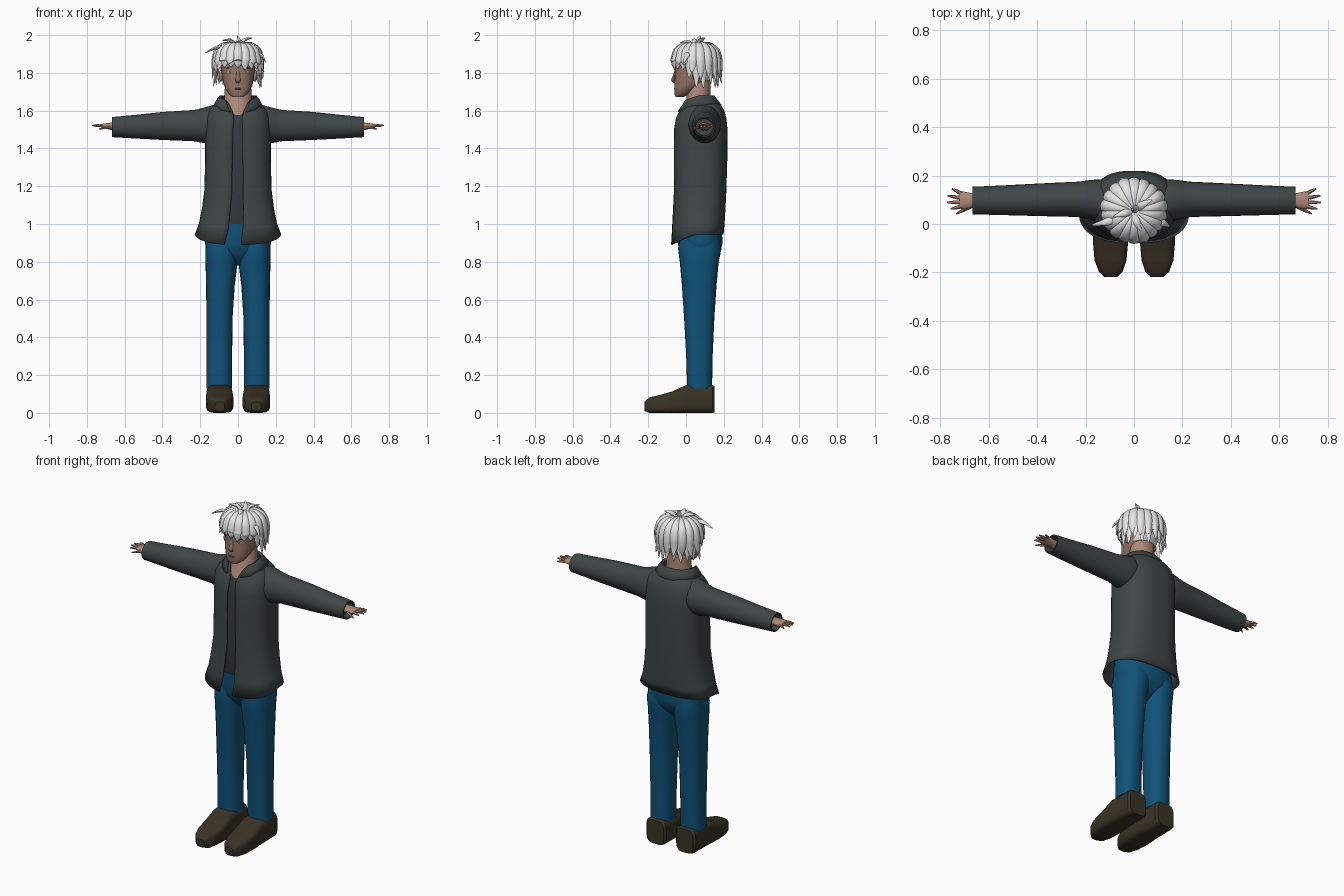
import bpy, bmesh, math, random
from mathutils import Vector

if "Cube" in bpy.data.objects:
    bpy.data.objects.remove(bpy.data.objects["Cube"])

random.seed(4)


def material(name, r, g, b):
    m = bpy.data.materials.new(name)
    m.diffuse_color = (r, g, b, 1)
    m.use_nodes = True
    m.node_tree.nodes["Principled BSDF"].inputs["Base Color"].default_value = m.diffuse_color
    return m


SKIN = material("skin", 0.42, 0.25, 0.19)
FACE = material("face_skin", 0.30, 0.18, 0.14)
HAIR = material("white_hair", 0.78, 0.78, 0.78)
COAT = material("charcoal_cloth", 0.05, 0.062, 0.062)
SHIRT = material("dark_shirt", 0.038, 0.045, 0.045)
DENIM = material("blue_denim", 0.005, 0.085, 0.19)
SHOE = material("brown_leather", 0.042, 0.032, 0.019)
WHITE = material("eye_white", 0.6, 0.55, 0.5)
DARK = material("dark_brown", 0.06, 0.025, 0.02)
LIP = material("lip", 0.16, 0.09, 0.075)


def finish(name, bm, mats, mirror=False, angle=45):
    bmesh.ops.recalc_face_normals(bm, faces=bm.faces)
    me = bpy.data.meshes.new(name)
    bm.to_mesh(me)
    bm.free()
    for m in mats:
        me.materials.append(m)
    ob = bpy.data.objects.new(name, me)
    bpy.context.collection.objects.link(ob)
    bpy.ops.object.select_all(action='DESELECT')
    ob.select_set(True)
    bpy.context.view_layer.objects.active = ob
    bpy.ops.object.shade_smooth_by_angle(angle=math.radians(angle))
    if mirror:
        ob.modifiers.new("mirror", 'MIRROR').use_mirror_merge = False
    return ob


def skin_rings(bm, rings, closed=True, caps=True):
    vs = [[bm.verts.new(p) for p in r] for r in rings]
    n = len(vs[0])
    for a, b in zip(vs, vs[1:]):
        for i in range(n if closed else n - 1):
            j = (i + 1) % n
            bm.faces.new((a[i], a[j], b[j], b[i]))
    if caps:
        bm.faces.new(vs[0])
        bm.faces.new(vs[-1])


def oval(c, ra, rb, axis='z', power=2.3, angles=None, n=28):
    """Super-ellipse ring around centre c, square to the axis."""
    pts = []
    for t in angles or [2 * math.pi * i / n for i in range(n)]:
        u, v = math.cos(t), math.sin(t)
        u = math.copysign(abs(u) ** (2 / power), u) * ra
        v = math.copysign(abs(v) ** (2 / power), v) * rb
        off = {'z': (u, v, 0), 'x': (0, u, v), 'y': (u, 0, v)}[axis]
        pts.append(Vector(c) + Vector(off))
    return pts


def loft(name, rows, mat, axis='z', power=2.3, mirror=False, angle=45):
    """Rows are (x, y, z, radius a, radius b)."""
    bm = bmesh.new()
    skin_rings(bm, [oval(r[:3], r[3], r[4], axis, power) for r in rows])
    return finish(name, bm, [mat], mirror, angle)


def open_loft(name, rows, mat, power, drops):
    """Garment shell open at the front: (z, cy, rx, ry, left edge x, right edge x)."""
    bm, rings = bmesh.new(), []
    for (z, cy, rx, ry, xl, xr), drop in zip(rows, drops):
        a0 = -math.pi / 2 + math.asin((xr / rx) ** (power / 2))
        a1 = 1.5 * math.pi - math.asin((-xl / rx) ** (power / 2))
        angs = [a0 + (a1 - a0) * i / 47 for i in range(48)]
        ring = oval((0, cy, z), rx, ry, 'z', power, angs)
        for p, t in zip(ring, angs):
            p.z -= drop * max(0, -math.sin(t))
        rings.append(ring)
    skin_rings(bm, rings, closed=False, caps=False)
    ob = finish(name, bm, [mat])
    s = ob.modifiers.new("cloth", 'SOLIDIFY')
    s.thickness, s.offset = 0.008, 0
    return ob


def tube(bm, pts, widths, side=None, flat=1.0, steps=3, n=8):
    """Tapered tube through points (Catmull-Rom)."""
    pts = [Vector(p) for p in pts]
    path = []
    for i in range(len(pts) - 1):
        p0, p1, p2 = pts[max(i - 1, 0)], pts[i], pts[i + 1]
        p3 = pts[min(i + 2, len(pts) - 1)]
        for k in range(steps + (i == len(pts) - 2)):
            t = k / steps
            p = 0.5 * (2 * p1 + (p2 - p0) * t + (2 * p0 - 5 * p1 + 4 * p2 - p3) * t * t
                       + (3 * p1 - p0 - 3 * p2 + p3) * t ** 3)
            path.append((p, widths[i] + (widths[i + 1] - widths[i]) * t))
    rings = []
    for i, (p, w) in enumerate(path):
        d = (path[min(i + 1, len(path) - 1)][0] - path[max(i - 1, 0)][0]).normalized()
        s = Vector(side) if side else d.cross(Vector((0.1, 0.2, 1))).normalized()
        nrm = d.cross(s).normalized()
        rings.append([p + s * w * math.cos(a) + nrm * w * flat * math.sin(a)
                      for a in (2 * math.pi * k / n for k in range(n))])
    skin_rings(bm, rings)


def blob(name, loc, size, mat, turn=0, mirror=False):
    bm = bmesh.new()
    bmesh.ops.create_uvsphere(bm, u_segments=16, v_segments=8, radius=1)
    c, s = math.cos(turn), math.sin(turn)
    for v in bm.verts:
        x, y, z = v.co.x * size[0], v.co.y * size[1], v.co.z * size[2]
        v.co = Vector(loc) + Vector((x * c - y * s, x * s + y * c, z))
    return finish(name, bm, [mat], mirror)


# Shoes
loft("shoes", [(.098, .152, .072, .055, .07), (.098, .14, .074, .066, .074),
               (.098, .0, .074, .07, .074), (.097, -.07, .057, .073, .057),
               (.097, -.15, .046, .066, .046), (.096, -.195, .041, .05, .041),
               (.096, -.22, .034, .025, .024)], SHOE, 'y', 4, True, 35)

# Trousers
loft("trouser_legs", [(.1, .072, .13, .068, .066), (.099, .071, .3, .068, .07),
                      (.098, .07, .5, .069, .08), (.093, .07, .68, .076, .092),
                      (.087, .07, .8, .085, .103), (.086, .073, .87, .086, .115),
                      (.08, .073, .95, .08, .1)], DENIM, mirror=True)
loft("trouser_hips", [(0, .07, .78, .05, .04), (0, .072, .82, .13, .08),
                      (0, .074, .86, .168, .11), (0, .075, .9, .175, .119),
                      (0, .072, .96, .172, .118), (0, .07, 1.0, .165, .115)], DENIM)

# Shirt under the jacket
loft("shirt", [(0, .07, .98, .15, .105), (0, .07, 1.06, .155, .12), (0, .075, 1.3, .155, .127),
               (0, .075, 1.5, .155, .125), (0, .075, 1.56, .14, .113),
               (0, .075, 1.585, .11, .1)], SHIRT, power=2.5)

# Jacket body, collar and sleeves
body = [(.945, .06, .225, .135, -.07, .015), (1.0, .065, .203, .135, -.05, .026),
        (1.08, .07, .187, .135, -.04, .028), (1.18, .075, .174, .135, -.032, .027),
        (1.35, .077, .17, .138, -.03, .025), (1.5, .078, .17, .138, -.026, .025),
        (1.56, .08, .168, .13, -.02, .02), (1.6, .085, .152, .114, -.03, .03),
        (1.63, .085, .12, .095, -.045, .045), (1.645, .08, .088, .078, -.055, .055)]
open_loft("jacket_body", body, COAT, 2.6, [.055, .02] + [0] * 8)
collar = [(1.62, .065, .085, .078, -.05, .05), (1.672, .065, .088, .078, -.062, .062),
          (1.676, .065, .096, .084, -.064, .064), (1.655, .067, .112, .097, -.055, .055),
          (1.628, .07, .125, .115, -.04, .04)]
open_loft("jacket_collar", collar, COAT, 2.2, [.03, .03, .03, .035, .035])
loft("jacket_sleeves", [(.07, .09, 1.54, .08, .085), (.13, .095, 1.53, .09, .1),
                        (.18, .1, 1.522, .082, .094), (.23, .102, 1.521, .073, .083),
                        (.4, .1, 1.519, .067, .074), (.55, .098, 1.515, .061, .062),
                        (.668, .097, 1.513, .057, .053), (.668, .097, 1.513, .05, .046),
                        (.63, .097, 1.513, .048, .044)], COAT, 'x', 2, True)

# Hands: palm and fingers
bm = bmesh.new()
palm = [(.62, .097, 1.515, .026, .022), (.67, .097, 1.517, .03, .02),
        (.705, .097, 1.519, .037, .014), (.722, .098, 1.52, .034, .009)]
skin_rings(bm, [oval(r[:3], r[3], r[4], 'x', 2.3, None, 14) for r in palm])
fingers = [((.675, .072, 1.512), (.735, .042, 1.503)), ((.712, .073, 1.52), (.758, .062, 1.518)),
           ((.715, .09, 1.521), (.772, .089, 1.521)), ((.715, .107, 1.521), (.77, .117, 1.521)),
           ((.71, .124, 1.519), (.752, .146, 1.517))]
for a, b in fingers:
    mid = (Vector(a) + Vector(b)) / 2 + Vector((0, 0, .002))
    tube(bm, [a, mid, b], [.009, .0075, .003], n=6)
finish("hands", bm, [SKIN], True)

# Neck and head
loft("neck", [(0, .05, 1.56, .085, .085), (0, .055, 1.6, .08, .077), (0, .065, 1.64, .074, .064),
              (0, .07, 1.76, .068, .06)], SKIN, power=2)
head = loft("head", [(0, -.035, 1.672, .028, .02), (0, -.021, 1.688, .05, .04),
                     (0, .0, 1.72, .069, .061), (0, .035, 1.76, .081, .096),
                     (0, .048, 1.79, .086, .107), (0, .05, 1.82, .089, .11),
                     (0, .055, 1.88, .095, .113), (0, .055, 1.925, .084, .1),
                     (0, .055, 1.95, .045, .055)], FACE)
head.data.materials.append(HAIR)
for f in head.data.polygons:
    if f.center.z > 1.865 or (f.center.y > .09 and f.center.z > 1.75):
        f.material_index = 1
blob("ears", (.09, .055, 1.785), (.012, .02, .032), SKIN, 0, True)

# Face details
bm = bmesh.new()
tube(bm, [(0, -.053, 1.82), (0, -.062, 1.785), (0, -.069, 1.762), (0, -.058, 1.75)],
     [.007, .01, .014, .009], (1, 0, 0), .7)
finish("nose", bm, [FACE])
blob("eyes", (.04, -.045, 1.805), (.019, .0045, .008), WHITE, .4, True)
blob("irises", (.04, -.048, 1.805), (.0075, .003, .0075), DARK, .4, True)
blob("eyebrows", (.042, -.046, 1.825), (.023, .004, .004), DARK, .4, True)
blob("mouth", (0, -.06, 1.716), (.022, .004, .004), LIP)

# Hair: two rings of locks falling from the crown, plus loose tufts
bm = bmesh.new()
for layer, count in enumerate((20, 18)):
    for i in range(count):
        a = 2 * math.pi * (i + .5 * layer) / count
        c, s = math.cos(a), math.sin(a)
        end = 1.728 + .1 * max(0, -s) ** .6 + random.uniform(-.012, .018) + .035 * layer
        grow = .008 * layer + random.uniform(-.003, .004)
        prof = [(.005, 1.95), (.06, 1.95), (.102, 1.918), (.118, 1.865),
                (.12, (1.865 + end) / 2), (.122 + random.uniform(-.004, .012), end)]
        pts = [(c * (r + grow), .055 + s * (r + grow), z + grow * .5) for r, z in prof]
        tube(bm, pts, [.006, .016, .023, .024, .019, .002], (-s, c, 0), .5)
tufts = [[(-.05, .03, 1.93), (-.11, .01, 1.935), (-.175, -.005, 1.905)],
         [(.07, .02, 1.91), (.12, .005, 1.895), (.147, -.01, 1.855)],
         [(.0, .05, 1.945), (.005, .065, 1.972), (-.005, .075, 1.998)],
         [(.01, .06, 1.945), (.035, .08, 1.975), (.075, .1, 1.985)],
         [(-.01, .05, 1.945), (-.04, .045, 1.972), (-.085, .03, 1.972)],
         [(.0, .04, 1.945), (.01, .01, 1.965), (.03, -.03, 1.96)]]
for t in tufts:
    tube(bm, t, [.014, .016, .002], None, .6)
finish("hair", bm, [HAIR], False, 60)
+ + + +
WHAT NEEDS TO BE DONE: Leave out the pictures and restate, word for word, the lines from the top of the data through the line containing "m.diffuse_color = (r, g, b, 1)", both included.

ANSWER BOX:
import bpy, bmesh, math, random
from mathutils import Vector

if "Cube" in bpy.data.objects:
    bpy.data.objects.remove(bpy.data.objects["Cube"])

random.seed(4)


def material(name, r, g, b):
    m = bpy.data.materials.new(name)
    m.diffuse_color = (r, g, b, 1)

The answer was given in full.